_EXERCISE REQUIREMENTS_. Lines with "local" in them are to be located in the listing below and copied.

_AVAILABLE DATA_.

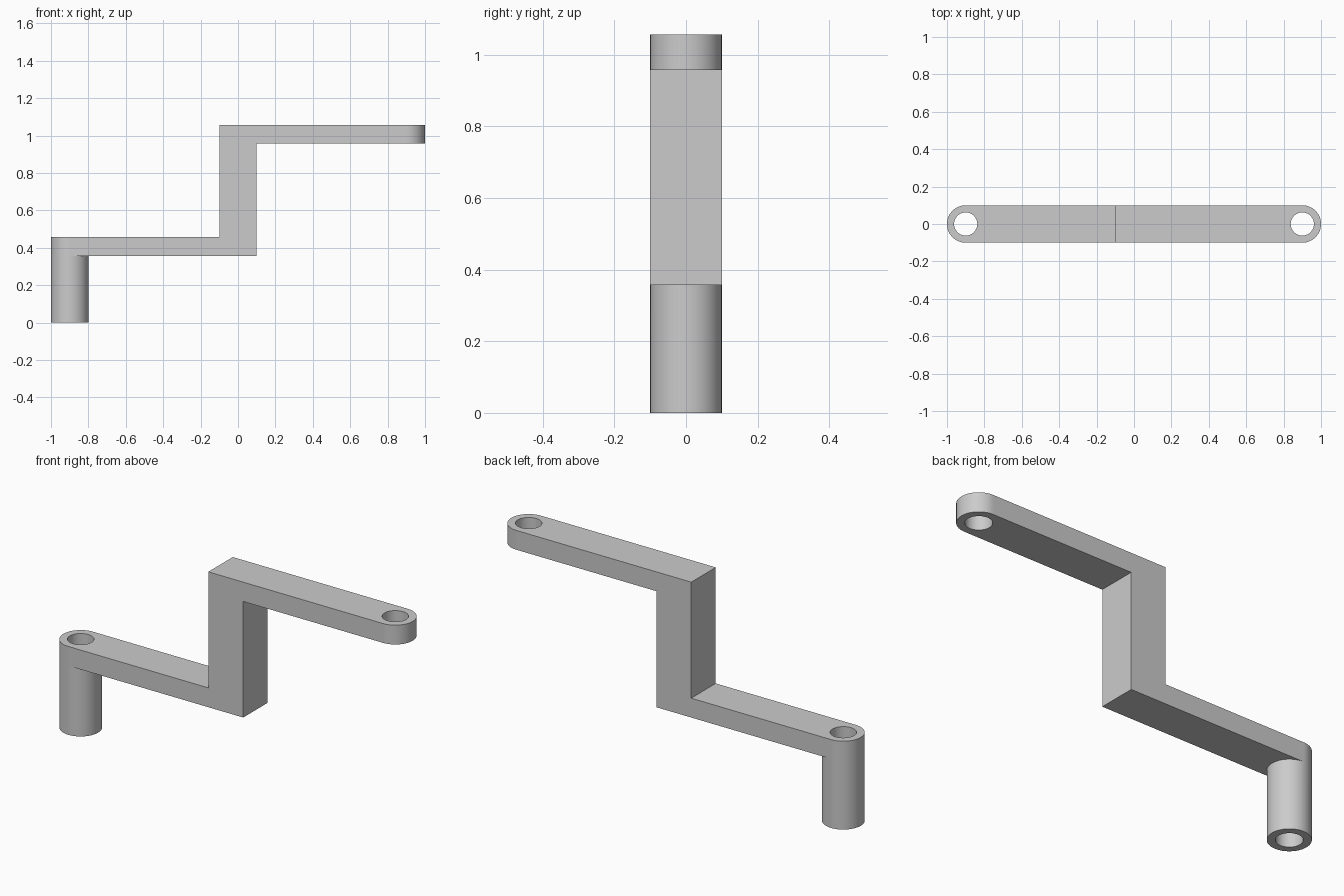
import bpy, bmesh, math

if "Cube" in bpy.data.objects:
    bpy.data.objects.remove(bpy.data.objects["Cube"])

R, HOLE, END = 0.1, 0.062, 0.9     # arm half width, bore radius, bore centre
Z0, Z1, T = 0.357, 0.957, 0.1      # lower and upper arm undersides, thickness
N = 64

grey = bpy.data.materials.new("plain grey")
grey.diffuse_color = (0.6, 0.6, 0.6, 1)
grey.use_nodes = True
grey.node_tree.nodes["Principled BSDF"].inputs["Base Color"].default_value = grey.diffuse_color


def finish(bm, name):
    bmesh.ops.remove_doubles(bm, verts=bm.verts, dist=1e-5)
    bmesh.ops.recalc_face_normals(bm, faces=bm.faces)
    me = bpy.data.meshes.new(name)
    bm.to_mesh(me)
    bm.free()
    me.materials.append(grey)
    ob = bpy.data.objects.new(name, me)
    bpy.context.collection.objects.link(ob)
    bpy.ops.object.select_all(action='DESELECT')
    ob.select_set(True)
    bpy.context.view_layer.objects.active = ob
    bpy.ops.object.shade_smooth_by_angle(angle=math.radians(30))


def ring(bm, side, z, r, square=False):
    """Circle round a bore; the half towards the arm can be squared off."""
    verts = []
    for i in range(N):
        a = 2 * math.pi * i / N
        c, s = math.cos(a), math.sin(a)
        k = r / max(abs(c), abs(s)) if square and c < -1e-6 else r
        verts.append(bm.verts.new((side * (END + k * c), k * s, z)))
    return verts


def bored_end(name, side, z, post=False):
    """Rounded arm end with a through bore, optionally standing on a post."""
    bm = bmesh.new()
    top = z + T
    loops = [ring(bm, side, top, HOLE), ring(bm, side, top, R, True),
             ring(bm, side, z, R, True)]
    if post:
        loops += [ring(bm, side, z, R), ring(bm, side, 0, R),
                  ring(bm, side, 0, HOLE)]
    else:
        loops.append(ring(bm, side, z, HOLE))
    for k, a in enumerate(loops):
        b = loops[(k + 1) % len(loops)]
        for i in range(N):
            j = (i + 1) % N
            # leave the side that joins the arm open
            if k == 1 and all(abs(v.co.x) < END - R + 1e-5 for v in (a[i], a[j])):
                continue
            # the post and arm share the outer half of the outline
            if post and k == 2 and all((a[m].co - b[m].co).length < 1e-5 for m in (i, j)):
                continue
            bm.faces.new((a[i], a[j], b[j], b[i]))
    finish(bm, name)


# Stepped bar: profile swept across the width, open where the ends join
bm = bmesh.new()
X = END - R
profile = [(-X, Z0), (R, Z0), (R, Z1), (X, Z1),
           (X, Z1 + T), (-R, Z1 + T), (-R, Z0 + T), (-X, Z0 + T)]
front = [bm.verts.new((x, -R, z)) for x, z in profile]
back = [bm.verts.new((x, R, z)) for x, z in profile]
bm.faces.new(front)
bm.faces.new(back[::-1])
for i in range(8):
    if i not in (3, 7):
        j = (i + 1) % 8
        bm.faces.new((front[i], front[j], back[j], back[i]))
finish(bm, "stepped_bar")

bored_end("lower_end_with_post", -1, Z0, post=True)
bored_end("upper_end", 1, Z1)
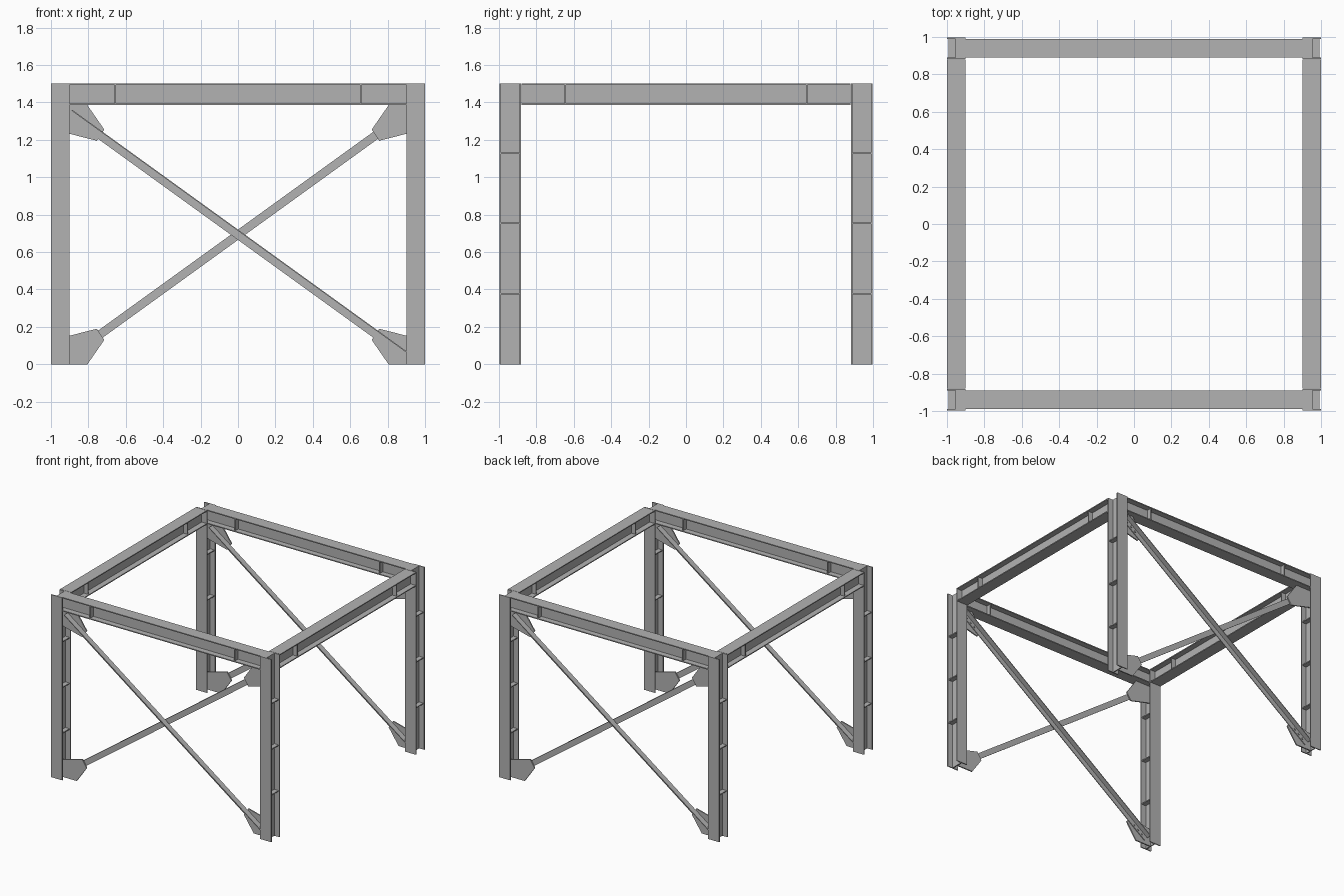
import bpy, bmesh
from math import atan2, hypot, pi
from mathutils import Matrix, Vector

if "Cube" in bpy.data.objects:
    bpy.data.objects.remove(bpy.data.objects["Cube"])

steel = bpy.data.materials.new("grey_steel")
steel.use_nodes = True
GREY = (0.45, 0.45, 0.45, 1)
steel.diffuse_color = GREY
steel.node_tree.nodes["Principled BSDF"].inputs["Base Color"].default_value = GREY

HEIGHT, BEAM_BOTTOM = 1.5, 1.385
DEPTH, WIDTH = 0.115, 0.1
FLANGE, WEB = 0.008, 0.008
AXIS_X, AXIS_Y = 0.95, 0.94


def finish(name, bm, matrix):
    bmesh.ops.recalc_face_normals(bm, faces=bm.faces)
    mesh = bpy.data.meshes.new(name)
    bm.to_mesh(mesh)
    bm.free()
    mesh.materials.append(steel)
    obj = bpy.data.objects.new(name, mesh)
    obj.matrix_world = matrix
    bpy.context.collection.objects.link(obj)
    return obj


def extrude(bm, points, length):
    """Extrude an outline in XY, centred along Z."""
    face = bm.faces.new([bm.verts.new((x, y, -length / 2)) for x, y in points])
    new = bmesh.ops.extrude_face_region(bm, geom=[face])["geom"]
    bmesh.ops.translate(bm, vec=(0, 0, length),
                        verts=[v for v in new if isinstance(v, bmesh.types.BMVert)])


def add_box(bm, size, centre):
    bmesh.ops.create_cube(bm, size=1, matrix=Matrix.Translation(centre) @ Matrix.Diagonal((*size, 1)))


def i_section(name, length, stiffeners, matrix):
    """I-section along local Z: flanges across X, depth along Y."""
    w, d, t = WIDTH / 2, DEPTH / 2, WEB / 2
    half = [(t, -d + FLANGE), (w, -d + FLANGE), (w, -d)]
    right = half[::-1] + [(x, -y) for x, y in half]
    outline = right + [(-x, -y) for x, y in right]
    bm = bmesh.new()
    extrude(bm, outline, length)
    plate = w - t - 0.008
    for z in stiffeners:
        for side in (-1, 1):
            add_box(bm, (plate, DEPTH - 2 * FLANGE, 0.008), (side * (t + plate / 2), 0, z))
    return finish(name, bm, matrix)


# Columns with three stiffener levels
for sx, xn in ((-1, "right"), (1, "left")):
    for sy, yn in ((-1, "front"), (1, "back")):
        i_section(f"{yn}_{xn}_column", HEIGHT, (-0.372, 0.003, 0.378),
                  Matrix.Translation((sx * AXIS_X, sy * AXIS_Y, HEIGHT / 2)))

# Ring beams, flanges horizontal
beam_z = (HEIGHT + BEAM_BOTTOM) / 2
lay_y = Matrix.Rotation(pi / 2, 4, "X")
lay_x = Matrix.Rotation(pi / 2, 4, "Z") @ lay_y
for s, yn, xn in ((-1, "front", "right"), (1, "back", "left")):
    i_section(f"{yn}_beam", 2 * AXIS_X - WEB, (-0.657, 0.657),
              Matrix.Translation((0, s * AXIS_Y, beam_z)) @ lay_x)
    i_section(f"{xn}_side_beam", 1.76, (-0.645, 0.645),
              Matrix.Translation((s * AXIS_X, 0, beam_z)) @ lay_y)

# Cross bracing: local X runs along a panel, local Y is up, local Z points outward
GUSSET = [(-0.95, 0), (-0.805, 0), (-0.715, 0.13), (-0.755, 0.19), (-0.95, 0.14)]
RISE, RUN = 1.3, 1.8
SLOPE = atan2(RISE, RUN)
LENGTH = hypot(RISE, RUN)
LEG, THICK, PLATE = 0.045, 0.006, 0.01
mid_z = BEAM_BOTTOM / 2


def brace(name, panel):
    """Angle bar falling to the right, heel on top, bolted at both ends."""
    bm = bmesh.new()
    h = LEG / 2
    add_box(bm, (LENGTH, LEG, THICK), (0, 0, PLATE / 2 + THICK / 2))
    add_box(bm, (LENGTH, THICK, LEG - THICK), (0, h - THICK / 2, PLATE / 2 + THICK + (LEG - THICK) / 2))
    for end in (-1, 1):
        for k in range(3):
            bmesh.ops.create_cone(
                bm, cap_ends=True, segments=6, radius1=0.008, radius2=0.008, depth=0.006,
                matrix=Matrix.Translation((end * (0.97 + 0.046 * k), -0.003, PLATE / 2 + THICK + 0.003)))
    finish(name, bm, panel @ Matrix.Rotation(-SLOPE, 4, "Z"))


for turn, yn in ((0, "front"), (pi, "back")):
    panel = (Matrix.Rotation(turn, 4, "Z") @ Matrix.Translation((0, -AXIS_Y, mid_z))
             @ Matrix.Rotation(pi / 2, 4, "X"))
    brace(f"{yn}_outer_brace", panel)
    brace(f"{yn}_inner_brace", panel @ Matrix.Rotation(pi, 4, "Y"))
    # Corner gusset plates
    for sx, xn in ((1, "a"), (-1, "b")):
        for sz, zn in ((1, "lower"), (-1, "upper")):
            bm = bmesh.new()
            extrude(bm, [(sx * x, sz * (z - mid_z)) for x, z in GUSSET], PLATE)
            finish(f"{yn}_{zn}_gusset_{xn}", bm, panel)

_EXERCISE RESPONSE_.
    """I-section along local Z: flanges across X, depth along Y."""
# Cross bracing: local X runs along a panel, local Y is up, local Z points outward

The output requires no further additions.